> What to do
Without leaving anything out, print every line of the data.

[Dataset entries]

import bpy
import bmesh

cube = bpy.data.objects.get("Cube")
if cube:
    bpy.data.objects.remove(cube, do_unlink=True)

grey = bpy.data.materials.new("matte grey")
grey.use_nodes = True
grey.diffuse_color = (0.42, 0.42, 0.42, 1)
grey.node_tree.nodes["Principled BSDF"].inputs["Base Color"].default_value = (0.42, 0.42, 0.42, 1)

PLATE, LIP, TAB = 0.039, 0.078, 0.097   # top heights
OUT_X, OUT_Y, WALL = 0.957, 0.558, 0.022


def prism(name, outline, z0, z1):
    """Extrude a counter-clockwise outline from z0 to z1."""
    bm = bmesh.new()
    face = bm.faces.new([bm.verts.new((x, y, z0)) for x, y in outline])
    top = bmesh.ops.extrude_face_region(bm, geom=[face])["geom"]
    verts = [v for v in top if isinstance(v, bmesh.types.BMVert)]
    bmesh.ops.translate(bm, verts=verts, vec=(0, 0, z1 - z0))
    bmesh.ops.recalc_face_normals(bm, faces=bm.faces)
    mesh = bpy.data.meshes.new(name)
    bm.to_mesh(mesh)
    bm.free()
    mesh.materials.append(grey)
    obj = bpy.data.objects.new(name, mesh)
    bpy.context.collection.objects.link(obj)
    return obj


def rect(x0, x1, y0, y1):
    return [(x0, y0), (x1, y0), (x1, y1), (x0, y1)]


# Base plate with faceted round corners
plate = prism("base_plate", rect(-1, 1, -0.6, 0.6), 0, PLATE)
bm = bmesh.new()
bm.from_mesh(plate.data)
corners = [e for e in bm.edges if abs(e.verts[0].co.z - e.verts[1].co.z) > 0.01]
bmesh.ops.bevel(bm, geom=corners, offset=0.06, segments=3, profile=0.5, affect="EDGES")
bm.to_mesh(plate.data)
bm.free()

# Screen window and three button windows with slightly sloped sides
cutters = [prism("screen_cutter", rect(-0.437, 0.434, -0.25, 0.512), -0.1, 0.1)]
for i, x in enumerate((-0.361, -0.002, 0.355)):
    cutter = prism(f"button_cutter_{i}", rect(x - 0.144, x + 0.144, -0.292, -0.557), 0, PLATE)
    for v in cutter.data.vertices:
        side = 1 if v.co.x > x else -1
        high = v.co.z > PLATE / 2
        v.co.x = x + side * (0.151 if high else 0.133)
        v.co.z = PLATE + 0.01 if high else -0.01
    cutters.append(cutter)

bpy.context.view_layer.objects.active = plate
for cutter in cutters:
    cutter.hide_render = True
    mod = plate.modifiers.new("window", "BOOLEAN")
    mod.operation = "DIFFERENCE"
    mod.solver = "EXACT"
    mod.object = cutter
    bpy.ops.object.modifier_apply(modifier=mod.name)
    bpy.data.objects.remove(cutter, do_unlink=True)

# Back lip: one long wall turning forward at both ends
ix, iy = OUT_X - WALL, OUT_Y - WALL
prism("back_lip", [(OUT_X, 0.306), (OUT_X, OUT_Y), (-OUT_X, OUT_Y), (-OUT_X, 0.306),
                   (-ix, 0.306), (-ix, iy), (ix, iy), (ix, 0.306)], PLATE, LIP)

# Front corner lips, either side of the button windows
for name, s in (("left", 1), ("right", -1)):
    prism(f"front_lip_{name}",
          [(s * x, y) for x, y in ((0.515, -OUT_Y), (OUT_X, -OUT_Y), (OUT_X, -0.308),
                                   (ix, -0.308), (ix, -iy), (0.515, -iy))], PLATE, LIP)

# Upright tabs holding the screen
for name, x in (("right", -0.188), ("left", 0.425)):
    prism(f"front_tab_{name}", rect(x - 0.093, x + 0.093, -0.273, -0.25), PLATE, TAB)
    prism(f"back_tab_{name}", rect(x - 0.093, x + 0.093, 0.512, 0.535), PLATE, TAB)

> Output
import bpy
import bmesh

cube = bpy.data.objects.get("Cube")
if cube:
    bpy.data.objects.remove(cube, do_unlink=True)

grey = bpy.data.materials.new("matte grey")
grey.use_nodes = True
grey.diffuse_color = (0.42, 0.42, 0.42, 1)
grey.node_tree.nodes["Principled BSDF"].inputs["Base Color"].default_value = (0.42, 0.42, 0.42, 1)

PLATE, LIP, TAB = 0.039, 0.078, 0.097   # top heights
OUT_X, OUT_Y, WALL = 0.957, 0.558, 0.022


def prism(name, outline, z0, z1):
    """Extrude a counter-clockwise outline from z0 to z1."""
    bm = bmesh.new()
    face = bm.faces.new([bm.verts.new((x, y, z0)) for x, y in outline])
    top = bmesh.ops.extrude_face_region(bm, geom=[face])["geom"]
    verts = [v for v in top if isinstance(v, bmesh.types.BMVert)]
    bmesh.ops.translate(bm, verts=verts, vec=(0, 0, z1 - z0))
    bmesh.ops.recalc_face_normals(bm, faces=bm.faces)
    mesh = bpy.data.meshes.new(name)
    bm.to_mesh(mesh)
    bm.free()
    mesh.materials.append(grey)
    obj = bpy.data.objects.new(name, mesh)
    bpy.context.collection.objects.link(obj)
    return obj


def rect(x0, x1, y0, y1):
    return [(x0, y0), (x1, y0), (x1, y1), (x0, y1)]


# Base plate with faceted round corners
plate = prism("base_plate", rect(-1, 1, -0.6, 0.6), 0, PLATE)
bm = bmesh.new()
bm.from_mesh(plate.data)
corners = [e for e in bm.edges if abs(e.verts[0].co.z - e.verts[1].co.z) > 0.01]
bmesh.ops.bevel(bm, geom=corners, offset=0.06, segments=3, profile=0.5, affect="EDGES")
bm.to_mesh(plate.data)
bm.free()

# Screen window and three button windows with slightly sloped sides
cutters = [prism("screen_cutter", rect(-0.437, 0.434, -0.25, 0.512), -0.1, 0.1)]
for i, x in enumerate((-0.361, -0.002, 0.355)):
    cutter = prism(f"button_cutter_{i}", rect(x - 0.144, x + 0.144, -0.292, -0.557), 0, PLATE)
    for v in cutter.data.vertices:
        side = 1 if v.co.x > x else -1
        high = v.co.z > PLATE / 2
        v.co.x = x + side * (0.151 if high else 0.133)
        v.co.z = PLATE + 0.01 if high else -0.01
    cutters.append(cutter)

bpy.context.view_layer.objects.active = plate
for cutter in cutters:
    cutter.hide_render = True
    mod = plate.modifiers.new("window", "BOOLEAN")
    mod.operation = "DIFFERENCE"
    mod.solver = "EXACT"
    mod.object = cutter
    bpy.ops.object.modifier_apply(modifier=mod.name)
    bpy.data.objects.remove(cutter, do_unlink=True)

# Back lip: one long wall turning forward at both ends
ix, iy = OUT_X - WALL, OUT_Y - WALL
prism("back_lip", [(OUT_X, 0.306), (OUT_X, OUT_Y), (-OUT_X, OUT_Y), (-OUT_X, 0.306),
                   (-ix, 0.306), (-ix, iy), (ix, iy), (ix, 0.306)], PLATE, LIP)

# Front corner lips, either side of the button windows
for name, s in (("left", 1), ("right", -1)):
    prism(f"front_lip_{name}",
          [(s * x, y) for x, y in ((0.515, -OUT_Y), (OUT_X, -OUT_Y), (OUT_X, -0.308),
                                   (ix, -0.308), (ix, -iy), (0.515, -iy))], PLATE, LIP)

# Upright tabs holding the screen
for name, x in (("right", -0.188), ("left", 0.425)):
    prism(f"front_tab_{name}", rect(x - 0.093, x + 0.093, -0.273, -0.25), PLATE, TAB)
    prism(f"back_tab_{name}", rect(x - 0.093, x + 0.093, 0.512, 0.535), PLATE, TAB)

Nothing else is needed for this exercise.